Home > Regulatory Services > Client Stories > How MCR Helped a Southern IOU Develop a Green Energy Tariff as Part of Securing Renewable Load

How MCR Helped a Southern IOU Develop a Green Energy Tariff as Part of Securing Renewable Load


A Southern vertically integrated electric company was signing a power purchase agreement (PPA) to secure renewable load. As part of that process, they wanted to know whether a specific tariff for renewable energy would be acceptable to both customers and regulators, and whether it made business sense for the company to pursue for this renewable load. The company needed help investigating green tariff options. Having used MCR to conduct other research and analysis projects, they called on MCR to research and propose suggestions for a green tariff.

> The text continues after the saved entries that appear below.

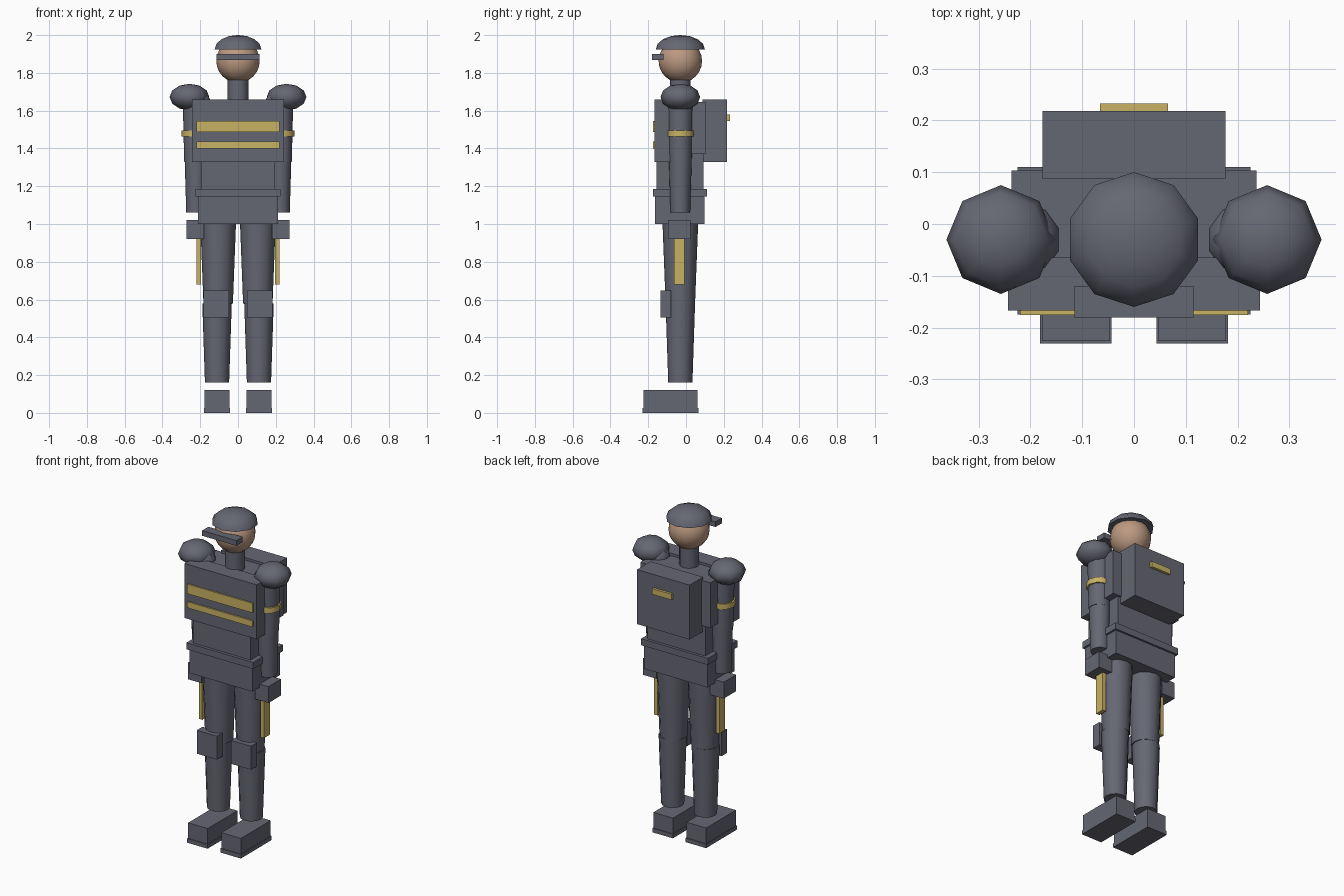
import bpy, math
from mathutils import Vector

if "Cube" in bpy.data.objects:
    bpy.data.objects.remove(bpy.data.objects["Cube"], do_unlink=True)


def material(name, rgb):
    m = bpy.data.materials.new(name)
    m.use_nodes = True
    m.diffuse_color = (*rgb, 1)
    m.node_tree.nodes["Principled BSDF"].inputs["Base Color"].default_value = (*rgb, 1)
    return m


GRAY = material("slate_gray", (0.13, 0.135, 0.17))
YELLOW = material("dull_yellow", (0.58, 0.45, 0.13))
SKIN = material("skin", (0.50, 0.32, 0.22))
Y = -0.03  # body centre line


def finish(name, mat, smooth=False):
    ob = bpy.context.object
    ob.name = name
    ob.data.materials.append(mat)
    if smooth:
        bpy.ops.object.shade_smooth_by_angle(angle=math.radians(50))
    return ob


def box(name, x, y, z, mat=GRAY):
    lo, hi = Vector((x[0], y[0], z[0])), Vector((x[1], y[1], z[1]))
    bpy.ops.mesh.primitive_cube_add(size=1, location=(lo + hi) / 2)
    ob = finish(name, mat)
    for v in ob.data.vertices:
        v.co *= hi - lo
    return ob


def tube(name, x, z, r, mat=GRAY, sides=12):
    """Upright tapered tube: z and r are (bottom, top)."""
    bpy.ops.mesh.primitive_cone_add(vertices=sides, radius1=r[0], radius2=r[1],
                                    depth=z[1] - z[0], location=(x, Y, sum(z) / 2))
    return finish(name, mat, True)


def ball(name, x, z, r, mat=GRAY, squash=1, sides=16, rings=8, dome=False):
    bpy.ops.mesh.primitive_uv_sphere_add(segments=sides, ring_count=rings, radius=r,
                                         location=(x, Y, z))
    ob = finish(name, mat)
    for v in ob.data.vertices:
        v.co.z *= squash
        if dome:
            v.co.z = max(v.co.z, 0)
            if v.co.z == 0:  # flat underside collapses to the rim plane
                v.co.z = 0
    bpy.ops.object.shade_smooth_by_angle(angle=math.radians(50))
    return ob


# Head, helmet and visor
ball("head", 0, 1.863, 0.115, SKIN, sides=16, rings=12)
ball("helmet", 0, 1.925, 0.13, squash=0.58, sides=10, rings=8, dome=True)
box("visor", (-0.115, 0.115), (-0.18, -0.12), (1.868, 1.9))
tube("neck", 0, (1.62, 1.78), (0.055, 0.055))

# Torso, vest, belt and pelvis
box("waist", (-0.195, 0.195), (-0.157, 0.093), (1.15, 1.6))
box("vest_front", (-0.243, 0.243), (-0.167, -0.065), (1.328, 1.66))
box("vest_back", (-0.236, 0.236), (-0.066, 0.103), (1.37, 1.645))
box("belt", (-0.225, 0.225), (-0.175, 0.11), (1.145, 1.185))
box("pelvis", (-0.213, 0.213), (-0.165, 0.098), (1.0, 1.16))
box("vest_stripe_upper", (-0.22, 0.22), (-0.176, -0.167), (1.486, 1.544), YELLOW)
box("vest_stripe_lower", (-0.22, 0.22), (-0.176, -0.167), (1.4, 1.437), YELLOW)

# Backpack
box("backpack", (-0.177, 0.177), (0.088, 0.218), (1.328, 1.66))
box("backpack_tag", (-0.066, 0.066), (0.218, 0.233), (1.545, 1.58), YELLOW)

# Limbs, one set per side
for side, s in (("left", 1), ("right", -1)):
    def span(a, b):
        return sorted((s * a, s * b))

    # Arm
    ball(f"{side}_shoulder_pad", s * 0.257, 1.672, 0.105, squash=0.67, sides=8, rings=6)
    ball(f"{side}_shoulder_joint", s * 0.212, 1.635, 0.072, sides=10, rings=8)
    tube(f"{side}_upper_arm", s * 0.225, (1.33, 1.64), (0.06, 0.067))
    tube(f"{side}_forearm", s * 0.222, (1.06, 1.33), (0.052, 0.06))
    tube(f"{side}_arm_band", s * 0.228, (1.462, 1.495), (0.072, 0.072), YELLOW, 8)
    box(f"{side}_hand", span(0.18, 0.272), (-0.095, 0.025), (0.92, 1.02))

    # Leg
    tube(f"{side}_thigh", s * 0.105, (0.58, 1.02), (0.078, 0.095))
    tube(f"{side}_shin", s * 0.111, (0.16, 0.58), (0.064, 0.078))
    box(f"{side}_knee_pad", span(0.048, 0.183), (-0.135, -0.08), (0.505, 0.648))
    box(f"{side}_thigh_stripe", span(0.197, 0.22), (-0.063, -0.007), (0.68, 0.95), YELLOW)
    box(f"{side}_boot", span(0.046, 0.178), (-0.226, 0.06), (0.02, 0.12))
    box(f"{side}_sole", span(0.043, 0.181), (-0.231, 0.065), (0, 0.025))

Our client wanted to understand what tariff option would be best for its customers to use under this renewable PPA. So MCR conducted an extensive study of the markets for green tariffs and renewable energy credits (RECs) locally and regionally, leveraging research already completed by the utility. We developed a presentation for senior management describing the basics of RECs and green tariffs, as well as green tariff offerings utilized by utilities in their region and in the rest of the United States.

MCR also researched the local jurisdictional authority, examining the dockets, testimony, and orders for other local utilities that had already implemented green tariffs. This information was consolidated to give a complete but summarized view of the regulatory climate for green tariffs. For the utility’s jurisdiction, we were able to show which green tariff options had been successfully implemented, the outlook given by the regulators and their staff on green tariff options, how the local REC market would affect the choice made by the utility, how RECS were accounted for, and what customers were specifically looking for from a green tariff.

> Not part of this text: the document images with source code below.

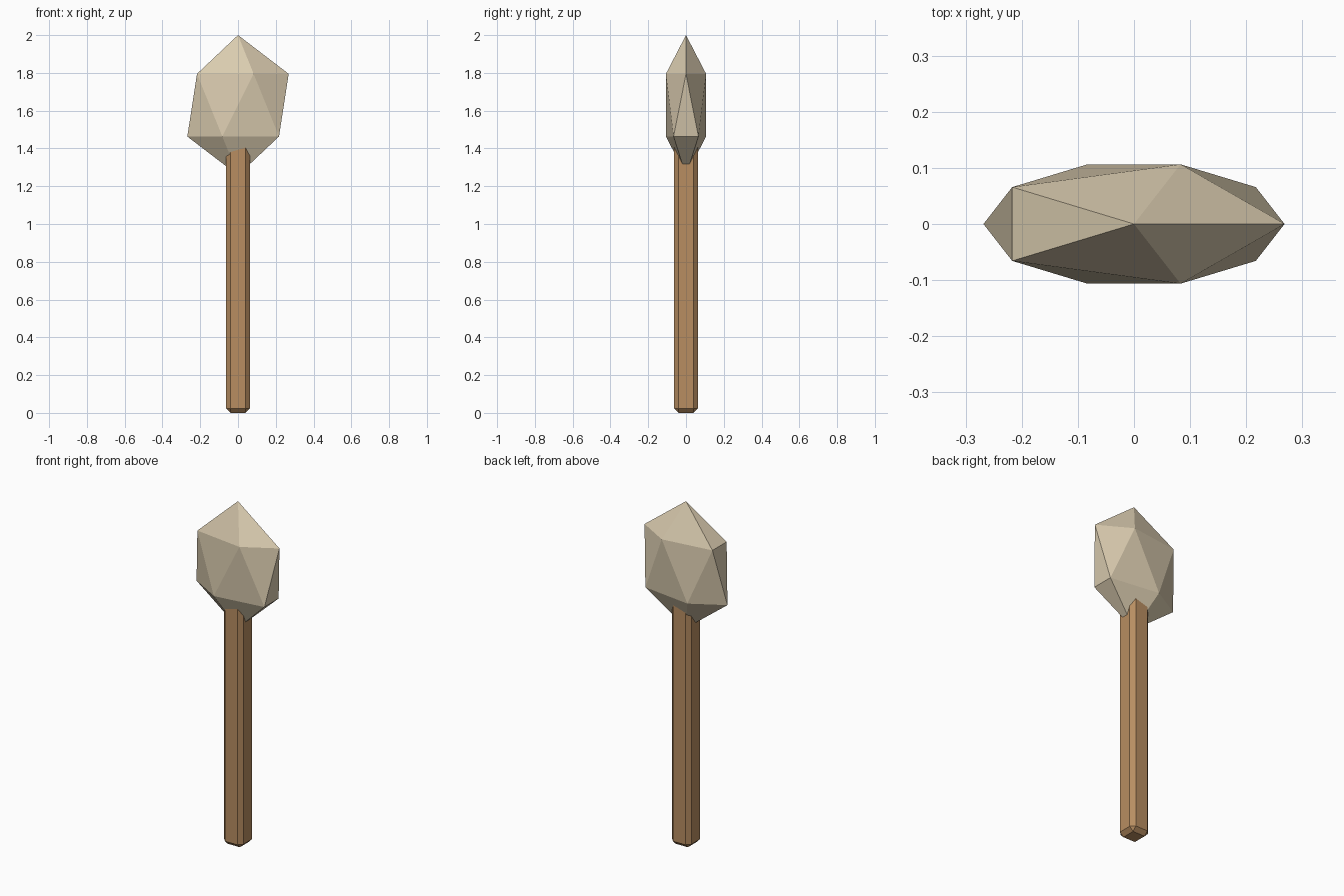
import bpy

# Remove the default cube only
cube = bpy.data.objects.get("Cube")
if cube:
    bpy.data.objects.remove(cube, do_unlink=True)


def flat_material(name, colour):
    mat = bpy.data.materials.new(name)
    mat.use_nodes = True
    mat.diffuse_color = (*colour, 1)
    bsdf = next(n for n in mat.node_tree.nodes if n.type == 'BSDF_PRINCIPLED')
    bsdf.inputs["Base Color"].default_value = (*colour, 1)
    bsdf.inputs["Roughness"].default_value = 0.8
    return mat


def finish(name, scale, material):
    obj = bpy.context.object
    obj.name = obj.data.name = name
    obj.scale = scale
    bpy.ops.object.transform_apply(location=False, rotation=False, scale=True)
    obj.data.materials.append(material)
    return obj


wood = flat_material("brown wood", (0.48, 0.27, 0.12))
bone = flat_material("pale tan", (0.70, 0.60, 0.43))

# Square handle with chamfered edges, its top sunk into the head
HANDLE_TOP = 1.45
bpy.ops.mesh.primitive_cube_add(size=1, location=(0, 0, HANDLE_TOP / 2))
handle = finish("handle", (0.125, 0.125, HANDLE_TOP), wood)
bevel = handle.modifiers.new("chamfer", 'BEVEL')
bevel.width = 0.023
bevel.segments = 1

# Flattened twenty-sided head
bpy.ops.mesh.primitive_ico_sphere_add(subdivisions=1, radius=1, location=(0, 0, 1.629))
head = finish("head", (0.3, 0.125, 0.371), bone)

Based on this research, we focused on four types of green tariffs that are commonly used and accepted by regulators and customers.

  • Green Power Products. The utility procures renewable energy for customers who select this option, either through new construction or on the open market. These customers pay a premium on top of their normal bill to cover the cost of both the renewable energy and the administrative costs of the program.
  • Sleeved PPA Services. Utility customers enter into a PPA with a renewable energy provider. The utility handles the transfer of money and energy to and from a renewable energy project on behalf of the buyer. If the energy does not cover the buyer’s needs, the utility is responsible for supplying the additional power. The customer either pays a premium or receives a discount on their normal electric supply charges, depending on the terms of the
  • Subscription Services. The utility procures renewable energy for its customers, either through new construction or on the open market. The procured energy is divided into blocks of capacity or facility output, which are sold to customers at a fixed price. Customers receive a credit on their utility bill for energy provided by their subscribed number of blocks.
  • Virtual PPA Programs. This type of tariff is normally utilized by renewable developers. Customers enter into multi-year bilateral energy contracts to pay for the energy produced by the developer at a fixed price. The developer then sells the energy on the open market. The difference between what the energy was sold for and what the customer paid for the energy is either credited to or subsequently charged to the original customer.


MCR recommended that this IOU move forward with a green power product, as these products are the easiest to implement, are most accessible to all customers, and have a proven track record in our client’s jurisdiction. The client accepted MCR’s recommendation and is expected to file the green tariff once other regulatory priorities are resolved.

Download Client Story as a PDF >